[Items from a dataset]
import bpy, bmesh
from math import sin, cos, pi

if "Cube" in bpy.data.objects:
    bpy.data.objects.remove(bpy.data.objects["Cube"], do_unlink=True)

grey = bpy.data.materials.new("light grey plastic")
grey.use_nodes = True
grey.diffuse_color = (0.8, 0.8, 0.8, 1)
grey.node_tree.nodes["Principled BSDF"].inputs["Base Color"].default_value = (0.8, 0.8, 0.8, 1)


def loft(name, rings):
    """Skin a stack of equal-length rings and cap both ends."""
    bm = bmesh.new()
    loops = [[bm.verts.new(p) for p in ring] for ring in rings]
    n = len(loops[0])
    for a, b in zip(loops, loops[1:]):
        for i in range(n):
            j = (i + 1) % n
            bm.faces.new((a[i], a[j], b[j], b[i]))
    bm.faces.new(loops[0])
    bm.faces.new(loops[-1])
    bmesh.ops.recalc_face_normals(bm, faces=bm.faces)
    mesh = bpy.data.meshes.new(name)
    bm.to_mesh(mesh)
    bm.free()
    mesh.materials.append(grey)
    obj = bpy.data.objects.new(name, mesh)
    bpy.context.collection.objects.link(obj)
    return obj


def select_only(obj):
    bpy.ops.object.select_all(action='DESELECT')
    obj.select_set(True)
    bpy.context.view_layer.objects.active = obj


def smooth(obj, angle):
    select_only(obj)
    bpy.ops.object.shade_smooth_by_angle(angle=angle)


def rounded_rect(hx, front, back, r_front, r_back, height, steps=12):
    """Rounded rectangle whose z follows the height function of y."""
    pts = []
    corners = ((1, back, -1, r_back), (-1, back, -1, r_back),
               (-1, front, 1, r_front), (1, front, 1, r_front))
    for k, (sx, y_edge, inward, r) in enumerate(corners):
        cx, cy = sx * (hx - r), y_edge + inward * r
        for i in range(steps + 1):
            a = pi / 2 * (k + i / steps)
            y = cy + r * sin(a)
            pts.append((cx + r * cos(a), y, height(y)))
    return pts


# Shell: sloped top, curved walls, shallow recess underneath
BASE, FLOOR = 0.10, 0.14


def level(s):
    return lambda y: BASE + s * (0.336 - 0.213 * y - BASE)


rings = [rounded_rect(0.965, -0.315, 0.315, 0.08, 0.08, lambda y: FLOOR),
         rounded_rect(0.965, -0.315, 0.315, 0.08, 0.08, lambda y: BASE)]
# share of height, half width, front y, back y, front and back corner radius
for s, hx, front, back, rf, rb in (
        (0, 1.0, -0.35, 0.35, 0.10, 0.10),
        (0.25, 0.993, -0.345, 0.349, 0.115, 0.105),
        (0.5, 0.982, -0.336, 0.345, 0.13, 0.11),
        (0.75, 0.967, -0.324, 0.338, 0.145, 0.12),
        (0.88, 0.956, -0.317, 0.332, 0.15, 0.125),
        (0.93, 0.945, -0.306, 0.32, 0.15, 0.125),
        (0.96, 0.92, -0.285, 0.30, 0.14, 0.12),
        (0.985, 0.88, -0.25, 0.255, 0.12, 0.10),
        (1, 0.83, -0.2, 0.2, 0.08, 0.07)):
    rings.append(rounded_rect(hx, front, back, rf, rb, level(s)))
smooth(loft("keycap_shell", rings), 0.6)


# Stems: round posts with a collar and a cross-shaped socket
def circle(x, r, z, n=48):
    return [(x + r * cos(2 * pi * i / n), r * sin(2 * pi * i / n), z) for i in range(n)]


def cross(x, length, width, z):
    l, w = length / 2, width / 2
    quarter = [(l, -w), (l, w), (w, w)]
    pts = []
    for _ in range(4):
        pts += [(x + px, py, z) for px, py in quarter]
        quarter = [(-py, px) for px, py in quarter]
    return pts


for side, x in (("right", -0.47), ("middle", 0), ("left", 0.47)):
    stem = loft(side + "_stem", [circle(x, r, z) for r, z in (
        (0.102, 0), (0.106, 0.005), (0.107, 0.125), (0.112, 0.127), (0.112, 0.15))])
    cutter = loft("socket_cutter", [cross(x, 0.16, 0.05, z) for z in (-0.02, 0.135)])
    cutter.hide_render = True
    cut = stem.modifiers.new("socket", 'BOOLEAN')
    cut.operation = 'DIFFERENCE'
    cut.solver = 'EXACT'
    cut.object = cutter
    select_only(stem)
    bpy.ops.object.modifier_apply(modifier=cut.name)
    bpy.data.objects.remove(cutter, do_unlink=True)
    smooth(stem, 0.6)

WHAT THE TASK REQUIRES:
Each entry above should be output again, precisely as given.

EXPECTED ANSWER:
import bpy, bmesh
from math import sin, cos, pi

if "Cube" in bpy.data.objects:
    bpy.data.objects.remove(bpy.data.objects["Cube"], do_unlink=True)

grey = bpy.data.materials.new("light grey plastic")
grey.use_nodes = True
grey.diffuse_color = (0.8, 0.8, 0.8, 1)
grey.node_tree.nodes["Principled BSDF"].inputs["Base Color"].default_value = (0.8, 0.8, 0.8, 1)


def loft(name, rings):
    """Skin a stack of equal-length rings and cap both ends."""
    bm = bmesh.new()
    loops = [[bm.verts.new(p) for p in ring] for ring in rings]
    n = len(loops[0])
    for a, b in zip(loops, loops[1:]):
        for i in range(n):
            j = (i + 1) % n
            bm.faces.new((a[i], a[j], b[j], b[i]))
    bm.faces.new(loops[0])
    bm.faces.new(loops[-1])
    bmesh.ops.recalc_face_normals(bm, faces=bm.faces)
    mesh = bpy.data.meshes.new(name)
    bm.to_mesh(mesh)
    bm.free()
    mesh.materials.append(grey)
    obj = bpy.data.objects.new(name, mesh)
    bpy.context.collection.objects.link(obj)
    return obj


def select_only(obj):
    bpy.ops.object.select_all(action='DESELECT')
    obj.select_set(True)
    bpy.context.view_layer.objects.active = obj


def smooth(obj, angle):
    select_only(obj)
    bpy.ops.object.shade_smooth_by_angle(angle=angle)


def rounded_rect(hx, front, back, r_front, r_back, height, steps=12):
    """Rounded rectangle whose z follows the height function of y."""
    pts = []
    corners = ((1, back, -1, r_back), (-1, back, -1, r_back),
               (-1, front, 1, r_front), (1, front, 1, r_front))
    for k, (sx, y_edge, inward, r) in enumerate(corners):
        cx, cy = sx * (hx - r), y_edge + inward * r
        for i in range(steps + 1):
            a = pi / 2 * (k + i / steps)
            y = cy + r * sin(a)
            pts.append((cx + r * cos(a), y, height(y)))
    return pts


# Shell: sloped top, curved walls, shallow recess underneath
BASE, FLOOR = 0.10, 0.14


def level(s):
    return lambda y: BASE + s * (0.336 - 0.213 * y - BASE)


rings = [rounded_rect(0.965, -0.315, 0.315, 0.08, 0.08, lambda y: FLOOR),
         rounded_rect(0.965, -0.315, 0.315, 0.08, 0.08, lambda y: BASE)]
# share of height, half width, front y, back y, front and back corner radius
for s, hx, front, back, rf, rb in (
        (0, 1.0, -0.35, 0.35, 0.10, 0.10),
        (0.25, 0.993, -0.345, 0.349, 0.115, 0.105),
        (0.5, 0.982, -0.336, 0.345, 0.13, 0.11),
        (0.75, 0.967, -0.324, 0.338, 0.145, 0.12),
        (0.88, 0.956, -0.317, 0.332, 0.15, 0.125),
        (0.93, 0.945, -0.306, 0.32, 0.15, 0.125),
        (0.96, 0.92, -0.285, 0.30, 0.14, 0.12),
        (0.985, 0.88, -0.25, 0.255, 0.12, 0.10),
        (1, 0.83, -0.2, 0.2, 0.08, 0.07)):
    rings.append(rounded_rect(hx, front, back, rf, rb, level(s)))
smooth(loft("keycap_shell", rings), 0.6)


# Stems: round posts with a collar and a cross-shaped socket
def circle(x, r, z, n=48):
    return [(x + r * cos(2 * pi * i / n), r * sin(2 * pi * i / n), z) for i in range(n)]


def cross(x, length, width, z):
    l, w = length / 2, width / 2
    quarter = [(l, -w), (l, w), (w, w)]
    pts = []
    for _ in range(4):
        pts += [(x + px, py, z) for px, py in quarter]
        quarter = [(-py, px) for px, py in quarter]
    return pts


for side, x in (("right", -0.47), ("middle", 0), ("left", 0.47)):
    stem = loft(side + "_stem", [circle(x, r, z) for r, z in (
        (0.102, 0), (0.106, 0.005), (0.107, 0.125), (0.112, 0.127), (0.112, 0.15))])
    cutter = loft("socket_cutter", [cross(x, 0.16, 0.05, z) for z in (-0.02, 0.135)])
    cutter.hide_render = True
    cut = stem.modifiers.new("socket", 'BOOLEAN')
    cut.operation = 'DIFFERENCE'
    cut.solver = 'EXACT'
    cut.object = cutter
    select_only(stem)
    bpy.ops.object.modifier_apply(modifier=cut.name)
    bpy.data.objects.remove(cutter, do_unlink=True)
    smooth(stem, 0.6)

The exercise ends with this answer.